Source texts of formatted documents:
========

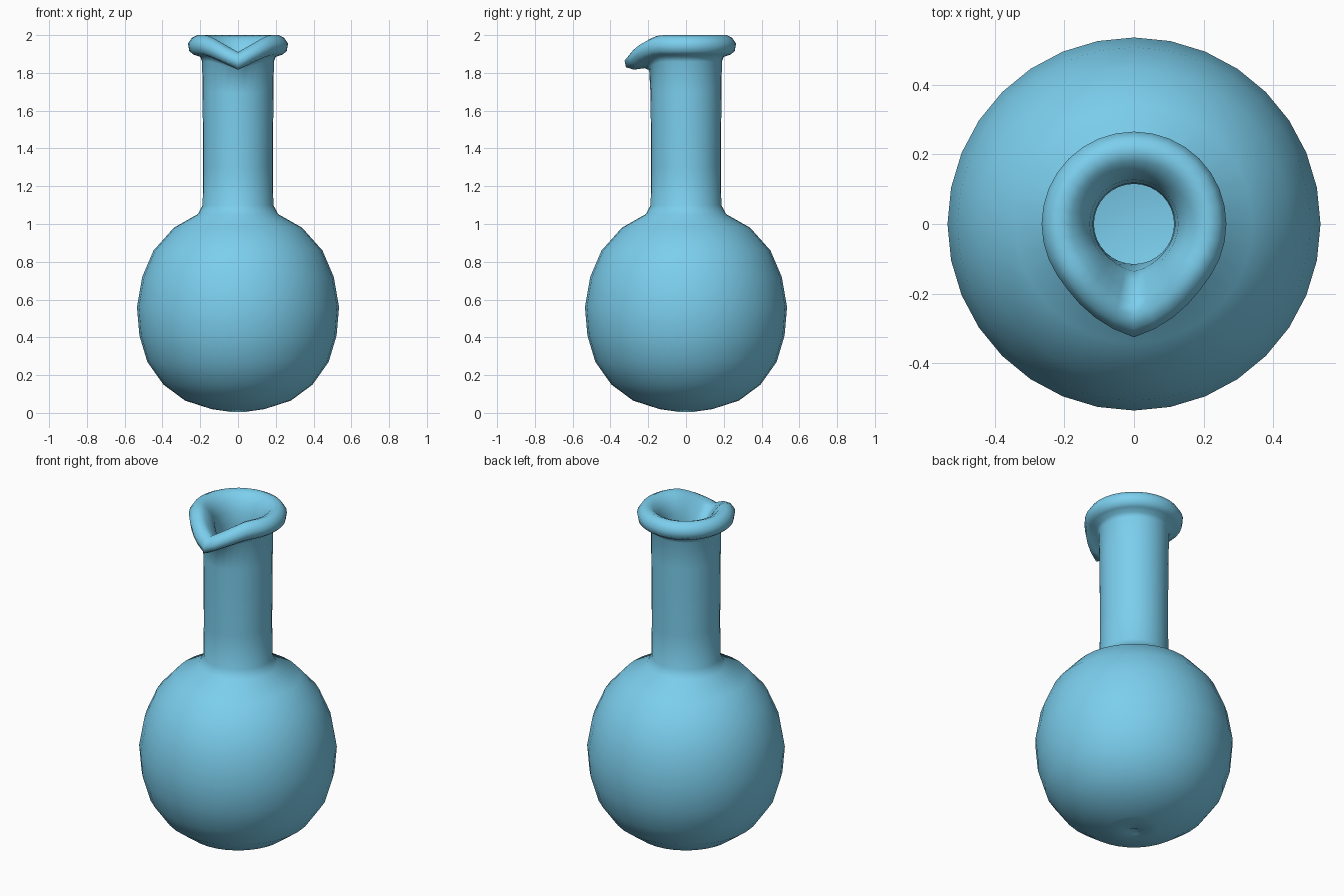
import bpy, bmesh, math

SEGMENTS = 32

# Profile points: radius, height, spout outward pull, spout drop
outer = [
    (0.03, 0.004), (0.14, 0.02), (0.28, 0.065), (0.395, 0.15), (0.48, 0.27),
    (0.522, 0.41), (0.535, 0.56), (0.507, 0.72), (0.447, 0.86), (0.34, 0.98),
    (0.213, 1.052), (0.187, 1.10), (0.185, 1.3), (0.186, 1.5),
    (0.188, 1.7, 0.0, 0.01), (0.19, 1.86, 0.005, 0.045),
]
rim = [
    (0.20, 1.885, 0.02, 0.06), (0.235, 1.897, 0.04, 0.08), (0.258, 1.915, 0.06, 0.085),
    (0.265, 1.955, 0.06, 0.09), (0.245, 1.985, 0.055, 0.09), (0.215, 2.0, 0.05, 0.09),
    (0.18, 1.985, 0.05, 0.09), (0.15, 1.95, 0.045, 0.085), (0.127, 1.9, 0.03, 0.065),
]
inner = [
    (0.118, 1.83, 0.018, 0.03), (0.115, 1.65), (0.115, 1.3), (0.117, 1.08),
    (0.165, 1.0), (0.3, 0.925), (0.39, 0.82), (0.44, 0.7), (0.465, 0.56),
    (0.452, 0.43), (0.415, 0.3), (0.345, 0.21), (0.25, 0.13), (0.12, 0.09),
]


def spout_falloff(degrees):
    return max(0.0, 1 - degrees / 52) ** 1.5


def add_ring(bm, r, z, pull=0.0, drop=0.0):
    ring = []
    for i in range(SEGMENTS):
        a = 2 * math.pi * i / SEGMENTS
        off = math.degrees(min(a, 2 * math.pi - a))
        f = spout_falloff(off)
        rr = r + pull * f
        ring.append(bm.verts.new((rr * math.sin(a), -rr * math.cos(a), z - drop * f)))
    return ring


# Hollow flask: outer wall, rolled lip with pouring spout, inner wall
bm = bmesh.new()
rings = [add_ring(bm, *p) for p in outer + rim + inner]
for low, high in zip(rings, rings[1:]):
    for i in range(SEGMENTS):
        j = (i + 1) % SEGMENTS
        bm.faces.new((low[i], low[j], high[j], high[i]))

# Close the outside dimple and the inside floor
for ring, z in ((rings[0], 0.03), (rings[-1], 0.085)):
    pole = bm.verts.new((0, 0, z))
    for i in range(SEGMENTS):
        bm.faces.new((pole, ring[i], ring[(i + 1) % SEGMENTS]))

bmesh.ops.recalc_face_normals(bm, faces=bm.faces)
for face in bm.faces:
    face.smooth = True
mesh = bpy.data.meshes.new("flask")
bm.to_mesh(mesh)
bm.free()

flask = bpy.data.objects.new("flask", mesh)
bpy.context.collection.objects.link(flask)

# Blue glass colour
blue = bpy.data.materials.new("blue_glass")
blue.diffuse_color = (0.2, 0.62, 0.85, 1)
mesh.materials.append(blue)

========

* _Activity_
The word "SEGMENTS" appears in some lines above. Return every one of those lines.

* _Solution_
SEGMENTS = 32
    for i in range(SEGMENTS):
        a = 2 * math.pi * i / SEGMENTS
    for i in range(SEGMENTS):
        j = (i + 1) % SEGMENTS
    for i in range(SEGMENTS):
        bm.faces.new((pole, ring[i], ring[(i + 1) % SEGMENTS]))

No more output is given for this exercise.